If the Rangers finish first overall, they would take on the the conference’s second wild card team. Boston and Ottawa are currently engaged in a fight to the finish for that spot, and the Rangers should be hoping that the Bruins find a way.

It was just two years ago that Boston beat New York in five games in the second round. The Rangers were lucky to win the one game that kept them from getting swept, but the current version of the Bruins is nothing like that team. They don’t have two powerful lines doing the scoring, and the third and fourth lines that were so instrumental in Boston’s ability to grind out edges are mere shells of what they were.

Yes, the Bruins still have Patrice Bergeron, Zdeno Chara and Tuukka Rask, and that’s a substantial trio, but Chara is now 38 years old and discernibly slower along the blue line than he was in previous seasons.

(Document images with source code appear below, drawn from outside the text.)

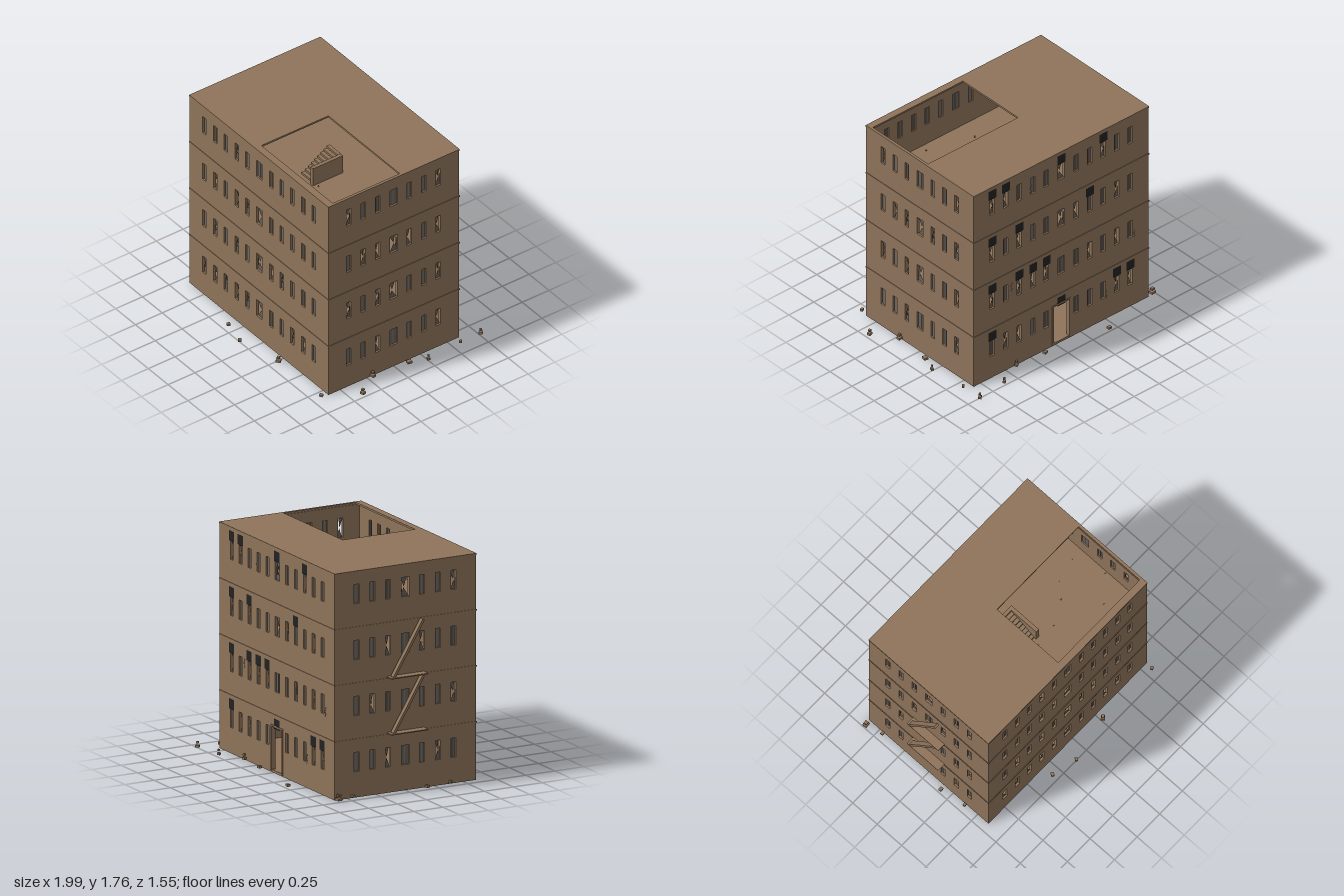
import * as THREE from 'three';
import { mergeGeometries } from 'three/addons/utils/BufferGeometryUtils.js';

const mat = (name, color, side = THREE.FrontSide) => {
  const m = new THREE.MeshStandardMaterial({ color, side });
  m.name = name;
  return m;
};

const W = 1.75, D = 1.22, T = 0.025, BASE = 0.01, TOP = 1.745, STOREY = 0.435, CX = -0.055;
const LONG_X = [-0.69, -0.555, -0.42, -0.282, -0.148, 0, 0.152, 0.285, 0.42, 0.555, 0.69];
const SHORT_X = [-0.42, -0.285, -0.15, 0, 0.145, 0.28, 0.415];

export function createModel() {
  const concrete = mat('brown concrete', 0x8f745a);
  const glass = mat('grey glass', 0x645f5a, THREE.DoubleSide);
  const sash = mat('window sash', 0x78716a);
  const soot = mat('black soot', 0x222222, THREE.DoubleSide);

  const model = new THREE.Group();
  model.name = 'ruinedBuilding';
  const add = (parent, name, geo, material, x = 0, y = 0, z = 0) => {
    const m = new THREE.Mesh(geo, material);
    m.name = name;
    m.position.set(x, y, z);
    parent.add(m);
    return m;
  };
  const box = (parent, name, w, h, d, x, y, z, material = concrete) =>
    add(parent, name, new THREE.BoxGeometry(w, h, d), material, x, y, z);
  const rect = (Type, x0, y0, x1, y1) => {
    const p = new Type();
    p.moveTo(x0, y0);
    p.lineTo(x1, y0);
    p.lineTo(x1, y1);
    p.lineTo(x0, y1);
    p.closePath();
    return p;
  };
  const tri = (...pts) => new THREE.ShapeGeometry(
    new THREE.Shape(pts.map(([x, y]) => new THREE.Vector2(x, y))));

  const building = new THREE.Group();
  building.name = 'building';
  building.position.x = CX;
  model.add(building);

  // One facade: pierced wall, intact panes, broken shards and soot marks.
  function facade(name, length, xs, broken, turn, dist, { door = false, sootAt = [] } = {}) {
    const g = new THREE.Group();
    g.name = name;
    g.rotation.y = turn;
    g.position.set(Math.sin(turn) * dist, 0, Math.cos(turn) * dist);
    building.add(g);

    const wall = rect(THREE.Shape, -length / 2, BASE, length / 2, TOP);
    const panes = [], bars = [], marks = [];
    const mid = (xs.length - 1) / 2;
    for (let f = 0; f < 4; f++) {
      const y0 = 0.2 + f * STOREY, y1 = y0 + 0.15;
      xs.forEach((x, i) => {
        const hw = i === mid ? 0.034 : 0.022;
        if (sootAt[f]?.includes(i)) {
          marks.push(new THREE.PlaneGeometry(0.078, 0.08).translate(x, y1 + 0.035, 0.003));
        }
        if (door && f === 0 && i === mid) {
          wall.holes.push(rect(THREE.Path, -0.08, 0.02, 0.08, 0.36));
          return;
        }
        wall.holes.push(rect(THREE.Path, x - hw, y0, x + hw, y1));
        if (broken[f].includes(i)) {
          const s = (i + f) % 2 ? 1 : -1;
          panes.push(
            tri([x - hw, y1], [x + s * hw * 0.2, y1 - 0.075], [x + hw * 0.6, y1]),
            tri([x - hw * 0.8, y0], [x + hw, y0], [x + s * hw * 0.3, y0 + 0.07]),
            tri([x + s * hw, y0], [x + s * hw * 0.3, y0], [x + s * hw, y0 + 0.11]));
        } else {
          panes.push(new THREE.PlaneGeometry(hw * 2, 0.15).translate(x, y0 + 0.075, 0));
          bars.push(new THREE.BoxGeometry(0.007, 0.15, 0.006).translate(x, y0 + 0.075, 0));
        }
      });
    }
    const geo = new THREE.ExtrudeGeometry(wall, { depth: T, bevelEnabled: false });
    add(g, name + 'Wall', geo, concrete, 0, 0, -T);
    add(g, name + 'Glass', mergeGeometries(panes), glass, 0, 0, -T * 0.6);
    add(g, name + 'WindowBars', mergeGeometries(bars), sash, 0, 0, -T * 0.6);
    if (marks.length) add(g, name + 'Soot', mergeGeometries(marks), soot);
    if (door) {
      for (const s of [-1, 1]) box(g, 'doorJamb', 0.012, 0.35, 0.035, s * 0.084, 0.185, -0.012);
      box(g, 'doorLintel', 0.18, 0.012, 0.035, 0, 0.364, -0.012);
    }
  }

  facade('front', W, LONG_X,
    [[0, 1, 2, 3, 4, 5, 8, 9], [1, 3, 5, 6, 7], [1, 3, 4, 5], [3]], 0, D / 2);
  facade('back', W, LONG_X,
    [[1, 2, 9, 10], [0, 2, 3, 4, 7, 9], [0, 2, 5, 6, 9], [0, 1, 5, 8]], Math.PI, D / 2,
    { door: true, sootAt: [[0, 5, 9, 10], [0, 2, 3, 4], [0, 2, 7], [0, 1, 5, 8]] });
  facade('leftSide', D - 2 * T, SHORT_X,
    [[2, 6], [0, 2, 3, 6], [1, 2, 3, 4, 6], [0, 6]], Math.PI / 2, W / 2);
  facade('rightSide', D - 2 * T, SHORT_X,
    [[2, 5], [1, 6], [2, 4], [3, 6]], -Math.PI / 2, W / 2);

  // Ground slab and storey floors; their edges show as thin bands outside.
  box(building, 'groundSlab', W, 0.02, D, 0, 0.01, 0);
  for (let f = 1; f < 4; f++) {
    box(building, 'storeyFloor', W + 0.008, 0.012, D + 0.008, 0, 0.015 + f * STOREY, 0);
  }

  // Roof with the collapsed opening (shape y becomes -z).
  const roof = rect(THREE.Shape, -W / 2 - 0.003, -D / 2 - 0.003, W / 2 + 0.003, D / 2 + 0.003);
  roof.holes.push(rect(THREE.Path, -0.1 - CX, -0.555, 0.8 - CX, 0.07));
  const roofGeo = new THREE.ExtrudeGeometry(roof, { depth: 0.015, bevelEnabled: false });
  roofGeo.rotateX(-Math.PI / 2);
  add(building, 'roof', roofGeo, concrete, 0, TOP, 0);

  // Inner stairs and the stair wall on every storey.
  for (let f = 0; f < 4; f++) {
    const y = 0.02 + f * STOREY;
    for (let i = 0; i < 9; i++) {
      const h = 0.018 * (i + 1);
      box(model, 'innerStep', 0.14, h, 0.029, -0.03, y + h / 2, 0.165 - i * 0.029);
    }
    const h = f === 3 ? 0.16 : 0.42;
    box(model, 'stairWall', 0.03, h, 0.28, 0.055, y + h / 2, 0.06);
  }

  // Fire escape: two landings, each with a steep flight above.
  const rise = 0.43, run = 0.26;
  for (const y of [0.465, 0.9]) {
    box(model, 'fireEscapeLanding', 0.07, 0.008, 0.32, -0.965, y, 0);
    const flight = box(model, 'fireEscapeFlight', 0.04, 0.02, Math.hypot(rise, run) - 0.01,
      -0.975, y + rise / 2, -0.005);
    flight.rotation.x = -Math.atan2(rise, run);
  }

  // Thin wall cracks on the back.
  for (const [x, y] of [[0.25, 1.53], [0.44, 0.72], [-0.51, 0.2], [-0.79, 0.63]]) {
    [0.5, -0.6, 0.4].forEach((a, i) => {
      box(model, 'crack', 0.004, 0.028, 0.003, x + (i % 2) * 0.004, y + i * 0.023, -0.611)
        .rotation.z = a;
    });
  }

  // Rubble around the building: x, z, size, and whether a chip sits above.
  const rubble = [
    [-0.43, -0.73, 0.03, 0], [0.14, -0.65, 0.03, 0], [0.41, -0.63, 0.026, 1], [0.62, -0.73, 0.024, 1],
    [0.89, -0.76, 0.03, 1], [0.89, -0.57, 0.022, 0], [0.92, -0.25, 0.024, 1], [0.865, -0.11, 0.038, 0],
    [0.84, 0.21, 0.034, 1], [0.97, 0.4, 0.034, 1], [0.81, 0.67, 0.026, 0], [0.27, 0.67, 0.038, 1],
    [-0.11, 0.75, 0.026, 0], [-0.32, 0.7, 0.028, 0], [-0.975, -0.6, 0.044, 1], [-0.945, -0.46, 0.026, 0],
    [-0.945, 0.38, 0.024, 0], [-0.975, 0.165, 0.03, 0],
  ];
  rubble.forEach(([x, z, s, chip], i) => {
    const angle = x < -0.9 ? 0.1 : (i * 1.7) % 1.5;
    box(model, 'rubble', s, 0.018, s * 0.85, x, 0.019, z).rotation.y = angle;
    if (chip) box(model, 'rubbleChip', s * 0.6, 0.013, s * 0.6, x, 0.049, z).rotation.y = angle;
  });

  // Small chips on the top floor below the opening.
  const chips = [[0.69, -0.04], [0.5, 0.01], [0.4, 0.12], [0.1, 0.17], [0.21, 0.22], [0.59, 0.38],
    [0.3, 0.52], [-0.09, 0.41], [0.02, 0.24], [0.78, 0.22]];
  for (const [x, z] of chips) box(model, 'floorChip', 0.01, 0.008, 0.01, x, 1.33, z).rotation.y = x * 9;

  return model;
}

The Senators have been resurgent during the season’s second half, and have perhaps as much speed as the Rangers. They are on an amazing 13-1-1 run since Feb. 18, riding the remarkable play of rookie goaltender Andrew Hammond.

But as great as Hammond has been, he is not going to provide the Senators with an edge against the Rangers. By that time, Henrik Lundqvist will almost certainly be rolling along in top form and ready to do his thing in the playoffs.

Assuming Lundqvist is in goal against Ottawa, he will have to be ready for Erik Karlsson, Bobby Ryan, Milan Michalek and Kyle Turris, because that group will generate scoring opportunities — far more than the struggling and slowish Bruins.

But the Senators do not have the defensive prowess to hang with the Rangers. They are a nice story right now, but they don’t have what it takes to beat a complete team like New York over seven games.

The real reason that there is legitimate hope for the Rangers winning their first title in 21 years — a mere drop in the bucket for Blueshirts fans as far as droughts go – is that the Eastern Conference has caught up to the West this season.

It seemed like Chicago, Los Angeles, Anaheim, San Jose and Vancouver had the edge on the best Eastern Conference teams for years. A team from the East has won just one Stanley Cup since 2009, as Western teams have had the better combination of speed, talent and grit.

That’s no longer the case. That conference’s two glamour teams – the Blackhawks and the Kings – just aren’t the same as they were. Chicago is unlikely to survive the first two rounds of the playoffs without injured superstar Patrick Kane, and its defense is often inconsistent.

The Kings have not been the same defensive team without suspended Slava Voynov, and are outside the playoff structure right now. Darryl Sutter’s team may yet make it, but they are not the same group that pulled off championship runs in 2011-2012 and last season.

The Rangers have their own issues and there are times when they simply don’t put the puck in the net enough, but the big picture shows they are tied for fourth in the league, averaging 2.96 goals per game.

They have a big stud in Rick Nash, who has been dominant, and a supporting cast of Derick Brassard, Marty St. Louis (though currently injured), Derek Stepan, Mats Zuccarello, Chris Kreider and Kevin Hayes that is more than good enough.

Hayes may be the X-factor in the playoffs. At 6-foot-5 and 225 pounds, he is the rare combination of size and creativity. When he is going at full speed, he is very difficult to stop.

Can a big, nasty team possibly slow down or intimidate the Rangers? Possibly to the point where it could steal a game or two in a series.

But the Rangers are too good and too experienced to get beaten by physical or emotional intimidation.

The Rangers got close last season, and that’s not good enough this time around. Look for some 21-year-old bills to get paid later this spring.

Follow Steve on Twitter at @ProFootballBoy